Dissolution and regeneration of wool keratin in ionic liquids†
Wool keratin, a natural biopolymer, is potentially an important renewable source of raw materials for the polyamide plastics industry. Large quantities of non-spinnable and short fibers of wool are discarded globally and hence are available as low value waste materials. In this study, we have investigated different solvents, including ionic liquids and deep eutectic mixtures, for the dissolution and processing of wool. The results show that substantial dissolution of wool (up to 475 mg wool per gram of solvent) can be obtained in the 1-allyl-3-methylimidazolium dicyanamide [AMIM][dca] ionic liquid at 130 °C. Our studies also indicated enhanced dissolution (an additional 50–100 mg g−1) of wool upon the addition of a reducing agent to the ionic liquids. Water insoluble fractions (20–40%) were obtained on the addition of water to the dissolved wool.
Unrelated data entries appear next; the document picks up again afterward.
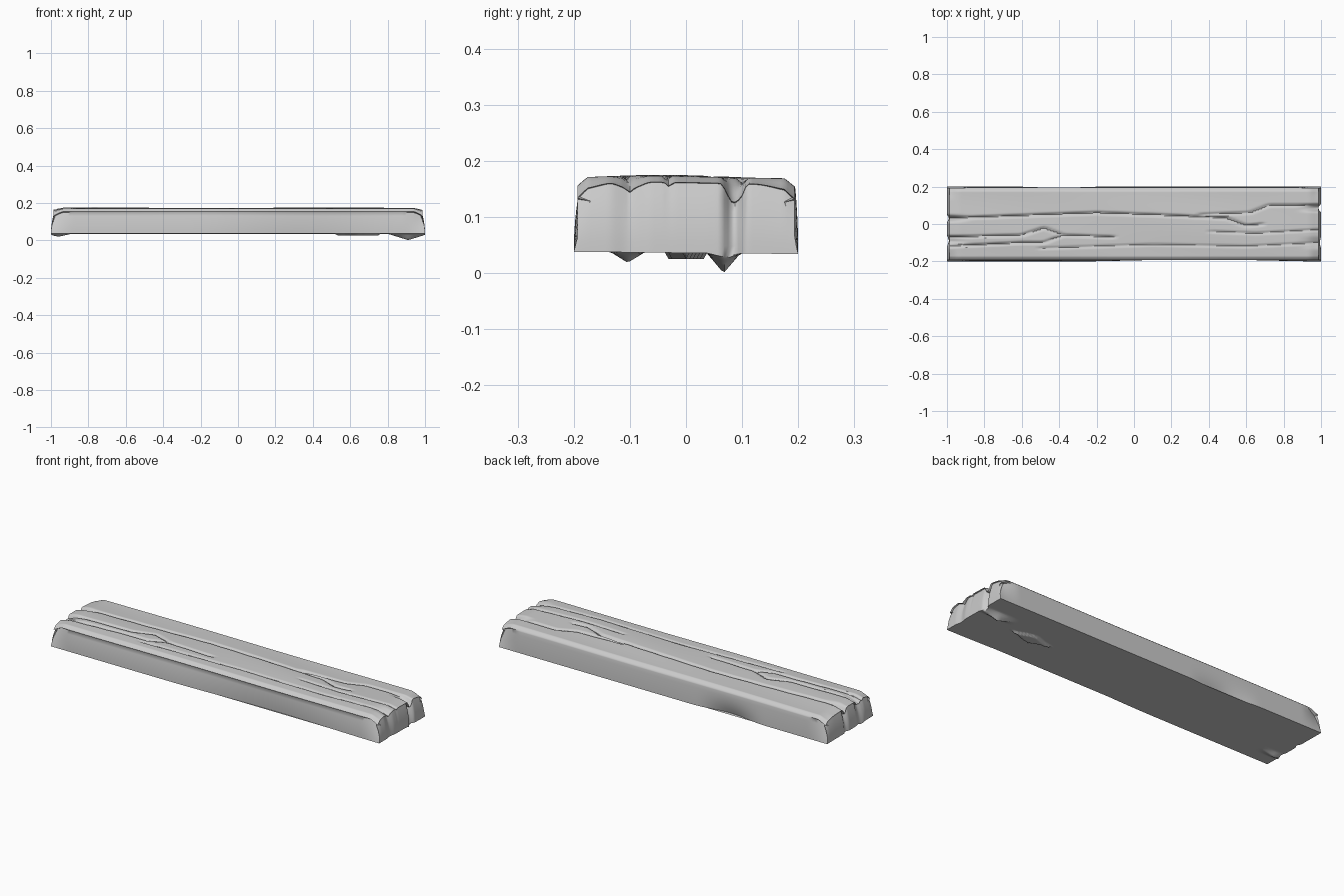
import bpy
import bmesh
import math

if "Cube" in bpy.data.objects:
    bpy.data.objects.remove(bpy.data.objects["Cube"], do_unlink=True)

NX, NY, NZ = 120, 64, 6
BASE, TOP = 0.036, 0.171

# grain cracks: depth, half width, path of (x, y)
CRACKS = [
    (0.012, 0.012, [(-1, 0.03), (-0.6, 0.045), (-0.2, 0.06), (0.2, 0.045), (0.5, 0.03), (0.6, -0.01), (0.7, 0.0)]),
    (0.011, 0.011, [(-1, -0.07), (-0.6, -0.06), (-0.48, -0.02), (-0.38, -0.06), (-0.1, -0.07)]),
    (0.011, 0.011, [(-1, -0.12), (-0.6, -0.1), (-0.48, -0.1), (-0.38, -0.06)]),
    (0.006, 0.010, [(-0.5, -0.13), (0.1, -0.11), (0.6, -0.12), (1, -0.1)]),
    (0.009, 0.012, [(0.35, 0.05), (0.62, 0.06), (0.72, 0.1), (1, 0.1)]),
    (0.007, 0.010, [(0.4, -0.04), (0.65, -0.05), (1, -0.03)]),
]
# end splits: side, y, half width, depth
SPLITS = [(1, -0.1, 0.04, 0.012), (1, 0.085, 0.025, 0.035),
          (-1, 0.03, 0.025, 0.02), (-1, -0.09, 0.035, 0.02)]


def tent(d, w):
    return max(0.0, 1 - abs(d) / w)


def soft(d, w):
    t = tent(d, w)
    return t * t * (3 - 2 * t)


def path_y(path, x):
    for (x0, y0), (x1, y1) in zip(path, path[1:]):
        if x0 <= x <= x1:
            return y0 + (y1 - y0) * (x - x0) / (x1 - x0)
    return None


def top_height(x, y):
    z = TOP + 0.003 * math.cos(14 * y + 0.6) + 0.001 * math.sin(5 * x + 20 * y)
    for depth, width, path in CRACKS:
        yc = path_y(path, x)
        if yc is not None:
            z -= depth * soft(y - yc, width)
    # rounded long edges and worn ends
    z -= 0.02 * tent(abs(y) - 0.2, 0.024)
    end = soft(abs(x) - 1, 0.07)
    z -= end * (0.012 + 0.012 * soft(abs(y) - 0.2, 0.08))
    for side, yc, width, depth in SPLITS:
        z -= soft(x - side, 0.14) * depth * soft(y - yc, width)
    return z


def base_height(x, y):
    z = BASE - 0.01 * y
    z -= 0.036 * tent(x - 0.91, 0.11) * tent(y - 0.067, 0.03)
    z -= 0.019 * tent(x + 0.96, 0.08) * tent(y + 0.104, 0.03)
    # knot on the underside
    if abs(x - 0.64) / 0.11 + abs(y) / 0.035 < 1:
        z -= 0.011
    return z


def shape(i, j, k):
    # finer spacing toward the ends
    s = 2 * i / NX - 1
    x = 0.75 * s + 0.25 * math.sin(s * math.pi / 2)
    y = 0.4 * j / NY - 0.2
    t = k / NZ
    lo, hi = base_height(x, y), top_height(x, y)
    z = lo + (hi - lo) * t
    # side hollows and corner wear
    if j in (0, NY):
        if j == 0:
            inset = 0.014 * soft(x - 0.35, 0.65) * (1 - t) + 0.01 * t * t
        else:
            inset = 0.025 * soft(x + 0.4, 0.22) * (1 - t) ** 2 + 0.005 * t * t
        inset += 0.02 * t * soft(abs(x) - 1, 0.12)
        y -= math.copysign(inset, y)
    if i in (0, NX):
        pull = 0.022 * t * t
        for side, yc, width, depth in SPLITS:
            if side * x > 0:
                pull += 0.5 * depth * soft(y - yc, width)
        x -= math.copysign(pull, x)
    return x, y, z


# plank: surface of a lattice box, shaped by the worn-timber rules
bm = bmesh.new()
verts = {}


def vert(*key):
    if key not in verts:
        verts[key] = bm.verts.new(shape(*key))
    return verts[key]


def sheet(nu, nv, key):
    for u in range(nu):
        for v in range(nv):
            bm.faces.new([vert(*key(u + a, v + b)) for a, b in ((0, 0), (1, 0), (1, 1), (0, 1))])


for k in (0, NZ):
    sheet(NX, NY, lambda u, v: (u, v, k))
for j in (0, NY):
    sheet(NX, NZ, lambda u, v: (u, j, v))
for i in (0, NX):
    sheet(NY, NZ, lambda u, v: (i, u, v))
bmesh.ops.recalc_face_normals(bm, faces=bm.faces)

mesh = bpy.data.meshes.new("plank")
bm.to_mesh(mesh)
bm.free()
plank = bpy.data.objects.new("plank", mesh)
bpy.context.collection.objects.link(plank)

# plain grey timber
grey = bpy.data.materials.new("plain grey")
grey.use_nodes = True
colour = (0.6, 0.6, 0.6, 1)
grey.diffuse_color = colour
grey.node_tree.nodes["Principled BSDF"].inputs["Base Color"].default_value = colour
mesh.materials.append(grey)

bpy.ops.object.select_all(action="DESELECT")
plank.select_set(True)
bpy.context.view_layer.objects.active = plank
bpy.ops.object.shade_smooth_by_angle(angle=math.radians(50))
This regenerated fraction was characterized for structural and chemical changes and found to contain a larger fraction of β-sheets and random coils than the starting material. The water soluble fraction was characterised and the results indicated the presence of fragments of low molecular weight polypeptide chains.